“Already in October last year it became evident that the broad public masses not only agreed to the notion of Levon Ter-Petrosian being a political alternative [to Armenia’s leadership] but to the realization of the prolonged Armenian revolution,” writes “Azg.” “If the authorities are responsible for the bloody March events [in Yerevan,] then responsibility for the failed Armenian revolution of March 1 lies with Levon Ter-Petrosian and the leaders of the parties supporting him.” The paper says the Armenian authorities can defuse lingering political tensions by freeing “political prisoners,” respecting civil liberties, making an objective evaluation of the March 1 clashes, combating corruption and ending the atmosphere of impunity in the country.
Arman Musinian, a spokesman for Ter-Petrosian, tells “Hraparak” that the opposition alliance is ready to engage in dialogue with the authorities on “large-scale democratic reforms” if they release all political prisoners.
Political analyst Manvel Sargsian tells “Haykakan Zhamanak” that the only change felt by Armenians under the administration of President Serzh Sarkisian is a “rise in the overall criminalization” of political and public life. “People have clearly seen that in the past six or seven months,” he says. “Who has noticed other changes? Nobody.”
“Aravot” quotes human rights activist Vartan Harutiunian as saying that Armenian officials are wrong to emphasize the non-binding character of reports by the Council of Europe and other international bodies critical of the Yerevan government. “They don’t realize that one day … the European community will not put up with all this: murders, trumped-up criminal cases, human rights violations,” says Harutiunian.
“Hayots Ashkhar” defends its recent revelations of the wiretapped phone conversations of opposition leader Levon Ter-Petrosian and his presidential election campaign manager, Aleksandr Arzumanian. “The wiretaps caused real panic within the revolutionary elite,” says the pro-government paper.

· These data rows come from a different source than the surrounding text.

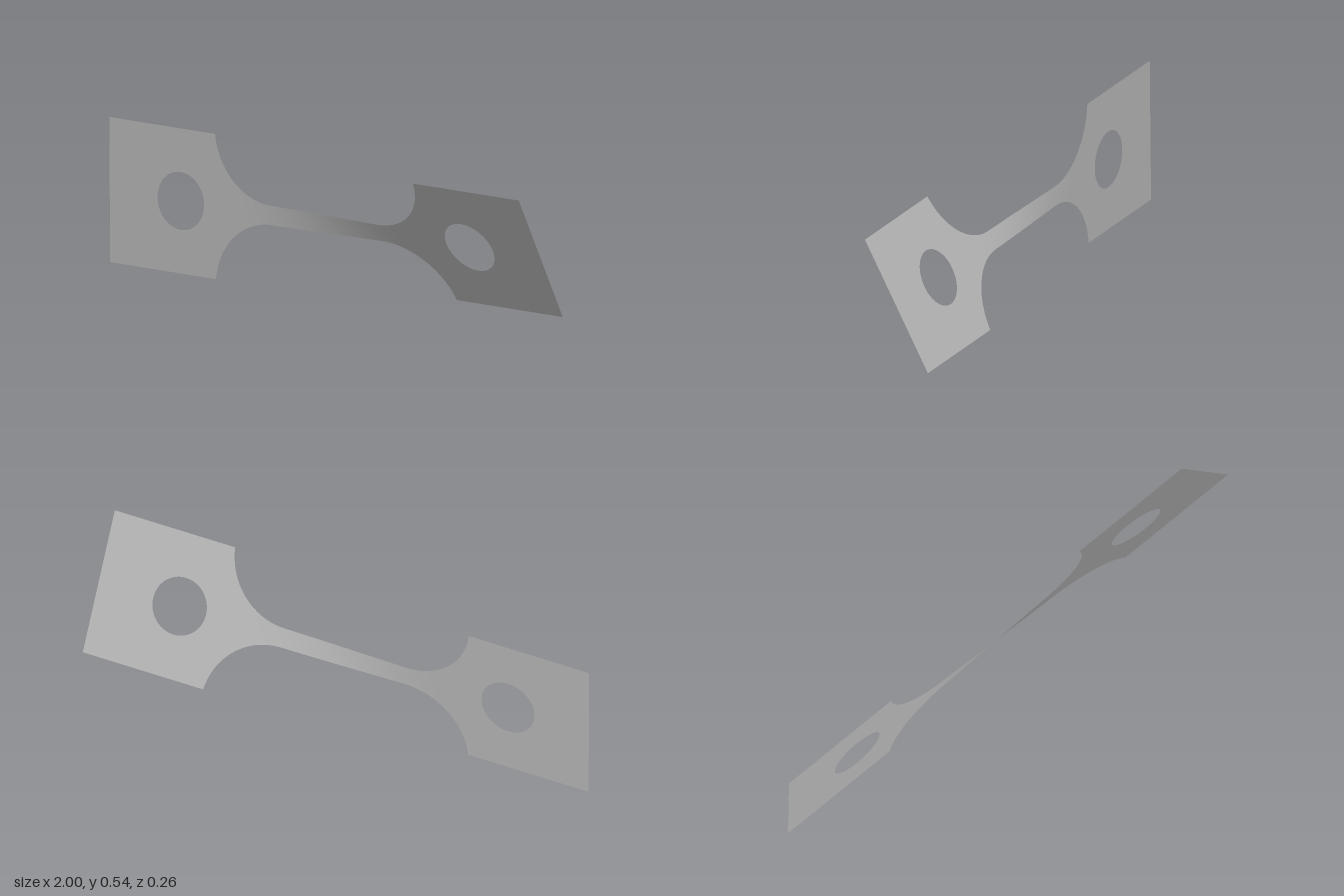
import * as THREE from 'three';

const MID = 0.2705;      // height of the long axis, also half the plate height
const NECK = 0.0365;     // half height of the neck
const RADIUS = 0.26;     // shoulder fillet
const FILLET_X = 0.25;   // where the fillet starts
const EDGE = 0.5085;     // where the plates start
const TWIST = [0.01, 0.498]; // lean of the right-hand and left-hand plates

const leanAt = (x) => THREE.MathUtils.lerp(...TWIST, THREE.MathUtils.smoothstep(x, -0.42, 0.42));

function halfHeight(x) {
  const d = Math.min(Math.max(Math.abs(x) - FILLET_X, 0), RADIUS);
  return Math.min(NECK + RADIUS - Math.sqrt(RADIUS * RADIUS - d * d), MID);
}

// Flat grip plate with a round hole
function gripPlate(side, material) {
  const a = side > 0 ? EDGE : -1;
  const b = side > 0 ? 1 : -EDGE;
  const shape = new THREE.Shape();
  shape.moveTo(a, -MID).lineTo(b, -MID).lineTo(b, MID).lineTo(a, MID).closePath();
  shape.holes.push(new THREE.Path().absarc(side * 0.67, 0, 0.108, 0, Math.PI * 2, true));
  const mesh = new THREE.Mesh(new THREE.ShapeGeometry(shape, 32), material);
  mesh.rotation.x = leanAt(side);
  mesh.position.y = MID;
  return mesh;
}

// Waisted strip, twisted along its length
function twistedNeck(material) {
  const geometry = new THREE.PlaneGeometry(2, 2, 96, 8);
  const p = geometry.attributes.position;
  for (let i = 0; i < p.count; i++) {
    const x = EDGE * Math.sin(p.getX(i) * Math.PI / 2); // finer towards the shoulders
    const h = halfHeight(x) * p.getY(i);
    const lean = leanAt(x);
    p.setXYZ(i, x, MID + h * Math.cos(lean), h * Math.sin(lean));
  }
  geometry.computeVertexNormals();
  return new THREE.Mesh(geometry, material);
}

export function createModel() {
  const steel = new THREE.MeshStandardMaterial({ color: 0xb4b4b4, side: THREE.DoubleSide });
  steel.name = 'grey steel';
  const group = new THREE.Group();
  group.name = 'twistedTestStrip';

  const neck = twistedNeck(steel);
  neck.name = 'twistedNeck';
  const right = gripPlate(-1, steel);
  right.name = 'rightGripPlate';
  const left = gripPlate(1, steel);
  left.name = 'leftGripPlate';

  group.add(neck, right, left);
  return group;
}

It claims that Arzumanian personally coordinated the opposition actions after the dispersal of the non-stop opposition protest in Yerevan’s Liberty Square.
“From time to time Serzh Sarkisian states that Armenia should live in an Armenian world,” writes “Chorrord Ishkhanutyun.” “In practice, this means that those who invest in Armenia and whose who visit Armenia as tourists must be mostly Armenians and that Armenia must mainly export cognac and apricots intended for the Diaspora. This is the same principle of ghetto, albeit on a global scale. It is certainly possible to survive in this way for some time. But any ghetto eventually ceases to exist.”